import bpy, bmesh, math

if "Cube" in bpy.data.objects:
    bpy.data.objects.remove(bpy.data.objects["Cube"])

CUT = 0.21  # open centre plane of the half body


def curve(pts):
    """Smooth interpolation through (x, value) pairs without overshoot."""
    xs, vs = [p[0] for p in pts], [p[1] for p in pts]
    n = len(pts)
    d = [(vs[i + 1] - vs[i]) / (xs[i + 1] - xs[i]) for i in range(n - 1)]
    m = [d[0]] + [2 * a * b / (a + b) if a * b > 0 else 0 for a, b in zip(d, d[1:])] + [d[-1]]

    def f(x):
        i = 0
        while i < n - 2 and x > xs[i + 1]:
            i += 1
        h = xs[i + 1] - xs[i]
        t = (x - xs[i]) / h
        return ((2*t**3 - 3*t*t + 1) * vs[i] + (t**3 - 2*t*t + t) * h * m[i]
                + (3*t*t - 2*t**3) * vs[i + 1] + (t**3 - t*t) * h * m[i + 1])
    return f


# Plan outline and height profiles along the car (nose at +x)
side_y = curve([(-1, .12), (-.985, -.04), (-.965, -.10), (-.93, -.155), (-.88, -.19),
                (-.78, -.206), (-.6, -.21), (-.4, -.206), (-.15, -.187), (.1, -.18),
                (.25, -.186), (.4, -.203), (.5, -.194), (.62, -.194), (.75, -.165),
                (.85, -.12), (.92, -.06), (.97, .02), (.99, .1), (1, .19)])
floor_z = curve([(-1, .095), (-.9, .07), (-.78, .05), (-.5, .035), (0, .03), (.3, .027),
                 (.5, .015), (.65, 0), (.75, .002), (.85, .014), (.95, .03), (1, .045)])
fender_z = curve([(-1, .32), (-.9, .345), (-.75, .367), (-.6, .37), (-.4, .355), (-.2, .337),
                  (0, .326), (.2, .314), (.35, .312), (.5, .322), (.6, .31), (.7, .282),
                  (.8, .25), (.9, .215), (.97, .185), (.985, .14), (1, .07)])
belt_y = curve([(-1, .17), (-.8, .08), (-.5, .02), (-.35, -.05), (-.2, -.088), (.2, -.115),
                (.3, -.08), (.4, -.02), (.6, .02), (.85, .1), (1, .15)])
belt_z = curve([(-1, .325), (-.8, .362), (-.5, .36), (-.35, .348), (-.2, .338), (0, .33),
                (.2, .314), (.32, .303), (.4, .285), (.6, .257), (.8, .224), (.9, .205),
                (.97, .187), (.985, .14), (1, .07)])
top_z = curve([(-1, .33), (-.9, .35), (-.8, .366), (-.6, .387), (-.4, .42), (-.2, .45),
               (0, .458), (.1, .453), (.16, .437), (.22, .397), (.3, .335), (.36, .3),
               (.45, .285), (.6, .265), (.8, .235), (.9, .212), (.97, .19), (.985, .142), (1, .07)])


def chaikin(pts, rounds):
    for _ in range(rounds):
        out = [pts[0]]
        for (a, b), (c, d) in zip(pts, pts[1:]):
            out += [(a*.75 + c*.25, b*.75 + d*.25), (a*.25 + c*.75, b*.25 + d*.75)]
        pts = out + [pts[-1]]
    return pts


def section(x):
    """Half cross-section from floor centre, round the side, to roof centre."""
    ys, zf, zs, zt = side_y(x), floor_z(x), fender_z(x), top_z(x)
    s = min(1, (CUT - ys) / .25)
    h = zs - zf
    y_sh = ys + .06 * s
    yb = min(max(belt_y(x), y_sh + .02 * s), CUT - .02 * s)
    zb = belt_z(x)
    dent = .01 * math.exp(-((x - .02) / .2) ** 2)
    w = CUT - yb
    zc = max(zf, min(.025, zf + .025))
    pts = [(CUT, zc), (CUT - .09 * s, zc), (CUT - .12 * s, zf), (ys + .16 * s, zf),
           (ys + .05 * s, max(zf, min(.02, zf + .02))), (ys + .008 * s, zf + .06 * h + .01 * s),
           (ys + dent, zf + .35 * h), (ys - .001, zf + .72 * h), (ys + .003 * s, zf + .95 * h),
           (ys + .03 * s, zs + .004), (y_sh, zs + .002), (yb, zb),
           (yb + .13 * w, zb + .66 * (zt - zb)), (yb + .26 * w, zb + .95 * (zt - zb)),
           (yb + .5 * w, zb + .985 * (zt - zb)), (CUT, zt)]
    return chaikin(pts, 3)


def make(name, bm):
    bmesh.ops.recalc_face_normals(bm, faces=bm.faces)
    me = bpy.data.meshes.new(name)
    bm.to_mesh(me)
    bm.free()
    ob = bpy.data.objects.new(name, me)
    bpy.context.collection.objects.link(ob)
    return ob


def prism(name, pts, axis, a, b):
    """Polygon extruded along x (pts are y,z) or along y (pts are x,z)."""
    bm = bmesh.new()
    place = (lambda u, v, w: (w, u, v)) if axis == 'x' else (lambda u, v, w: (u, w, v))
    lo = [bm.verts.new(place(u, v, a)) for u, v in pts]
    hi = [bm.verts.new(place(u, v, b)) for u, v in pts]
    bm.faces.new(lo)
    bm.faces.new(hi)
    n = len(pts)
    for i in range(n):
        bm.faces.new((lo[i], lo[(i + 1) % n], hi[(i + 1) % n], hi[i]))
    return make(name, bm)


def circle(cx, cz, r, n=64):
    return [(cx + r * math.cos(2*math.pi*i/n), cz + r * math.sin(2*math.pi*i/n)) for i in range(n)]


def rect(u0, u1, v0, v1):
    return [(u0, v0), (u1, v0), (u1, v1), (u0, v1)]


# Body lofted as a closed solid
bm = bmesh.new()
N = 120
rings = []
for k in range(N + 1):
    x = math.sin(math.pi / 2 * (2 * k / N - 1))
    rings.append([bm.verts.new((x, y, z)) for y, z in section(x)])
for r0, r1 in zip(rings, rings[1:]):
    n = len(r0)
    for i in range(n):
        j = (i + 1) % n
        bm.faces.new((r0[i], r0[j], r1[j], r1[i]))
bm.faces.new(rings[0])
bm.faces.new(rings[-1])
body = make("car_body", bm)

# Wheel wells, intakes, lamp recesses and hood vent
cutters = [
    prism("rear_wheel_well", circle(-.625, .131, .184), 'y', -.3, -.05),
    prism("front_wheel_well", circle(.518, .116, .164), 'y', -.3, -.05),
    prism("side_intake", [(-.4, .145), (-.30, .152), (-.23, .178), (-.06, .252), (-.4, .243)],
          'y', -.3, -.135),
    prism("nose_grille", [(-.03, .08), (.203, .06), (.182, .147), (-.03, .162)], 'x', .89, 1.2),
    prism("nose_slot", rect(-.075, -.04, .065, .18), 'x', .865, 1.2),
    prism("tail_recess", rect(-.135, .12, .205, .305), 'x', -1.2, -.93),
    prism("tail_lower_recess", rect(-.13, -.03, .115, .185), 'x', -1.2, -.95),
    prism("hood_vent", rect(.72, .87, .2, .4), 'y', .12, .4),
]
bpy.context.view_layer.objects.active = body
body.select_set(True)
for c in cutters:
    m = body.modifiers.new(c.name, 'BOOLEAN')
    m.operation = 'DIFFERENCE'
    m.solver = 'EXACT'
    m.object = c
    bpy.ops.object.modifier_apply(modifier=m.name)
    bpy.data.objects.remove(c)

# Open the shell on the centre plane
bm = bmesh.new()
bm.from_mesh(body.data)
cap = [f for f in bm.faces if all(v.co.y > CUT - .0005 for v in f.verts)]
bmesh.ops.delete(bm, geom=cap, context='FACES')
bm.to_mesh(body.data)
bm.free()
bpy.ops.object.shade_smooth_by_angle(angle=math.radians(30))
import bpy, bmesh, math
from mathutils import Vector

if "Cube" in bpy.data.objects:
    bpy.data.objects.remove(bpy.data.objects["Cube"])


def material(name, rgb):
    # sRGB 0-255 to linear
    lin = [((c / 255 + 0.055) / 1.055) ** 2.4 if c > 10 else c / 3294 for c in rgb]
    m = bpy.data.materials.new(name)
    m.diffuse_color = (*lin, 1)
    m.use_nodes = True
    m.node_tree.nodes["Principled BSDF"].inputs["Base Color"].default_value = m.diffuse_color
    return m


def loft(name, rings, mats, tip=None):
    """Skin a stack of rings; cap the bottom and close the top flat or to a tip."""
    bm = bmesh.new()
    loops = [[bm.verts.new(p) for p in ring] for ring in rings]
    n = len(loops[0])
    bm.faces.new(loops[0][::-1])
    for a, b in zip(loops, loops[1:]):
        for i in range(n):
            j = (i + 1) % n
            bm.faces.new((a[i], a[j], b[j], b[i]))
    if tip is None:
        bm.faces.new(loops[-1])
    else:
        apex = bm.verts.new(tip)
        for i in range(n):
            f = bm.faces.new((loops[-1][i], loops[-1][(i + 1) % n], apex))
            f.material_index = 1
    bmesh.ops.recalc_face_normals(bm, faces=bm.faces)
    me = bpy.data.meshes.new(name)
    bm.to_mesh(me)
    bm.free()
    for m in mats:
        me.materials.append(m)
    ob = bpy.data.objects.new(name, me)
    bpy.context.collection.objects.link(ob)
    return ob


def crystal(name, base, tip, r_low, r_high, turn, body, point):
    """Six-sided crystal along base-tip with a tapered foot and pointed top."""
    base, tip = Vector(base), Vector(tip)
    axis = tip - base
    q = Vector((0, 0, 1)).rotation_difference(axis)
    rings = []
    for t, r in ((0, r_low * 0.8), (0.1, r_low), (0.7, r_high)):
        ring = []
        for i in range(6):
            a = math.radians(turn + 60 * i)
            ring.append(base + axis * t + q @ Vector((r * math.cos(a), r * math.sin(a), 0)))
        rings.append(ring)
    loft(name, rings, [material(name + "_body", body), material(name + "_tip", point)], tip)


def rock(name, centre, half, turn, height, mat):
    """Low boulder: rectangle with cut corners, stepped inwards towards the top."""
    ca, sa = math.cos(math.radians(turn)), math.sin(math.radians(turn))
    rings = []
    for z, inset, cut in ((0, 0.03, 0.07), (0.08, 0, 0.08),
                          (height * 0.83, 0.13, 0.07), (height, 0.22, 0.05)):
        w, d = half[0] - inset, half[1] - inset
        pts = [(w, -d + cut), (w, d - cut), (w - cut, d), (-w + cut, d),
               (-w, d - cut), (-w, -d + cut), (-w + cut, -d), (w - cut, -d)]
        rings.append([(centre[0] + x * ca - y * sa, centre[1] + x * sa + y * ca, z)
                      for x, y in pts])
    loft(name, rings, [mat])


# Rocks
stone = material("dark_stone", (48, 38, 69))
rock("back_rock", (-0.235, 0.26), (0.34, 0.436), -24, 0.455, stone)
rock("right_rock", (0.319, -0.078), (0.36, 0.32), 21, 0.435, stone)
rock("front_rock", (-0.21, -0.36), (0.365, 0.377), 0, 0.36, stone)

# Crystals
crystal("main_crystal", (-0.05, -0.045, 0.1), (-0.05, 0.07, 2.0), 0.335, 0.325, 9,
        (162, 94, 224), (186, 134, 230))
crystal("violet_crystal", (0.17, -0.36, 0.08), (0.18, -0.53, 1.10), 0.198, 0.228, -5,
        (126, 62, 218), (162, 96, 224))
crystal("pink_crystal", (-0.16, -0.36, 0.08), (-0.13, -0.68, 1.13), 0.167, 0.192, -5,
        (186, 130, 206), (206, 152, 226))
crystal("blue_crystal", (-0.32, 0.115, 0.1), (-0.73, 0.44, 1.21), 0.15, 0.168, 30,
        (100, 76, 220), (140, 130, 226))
--------------------------------
> _ABOUT THIS EXERCISE_: Across the material, how many lines contain the word "along"? Only the number is wanted.

> _OUTPUT OF THE TASK_: 3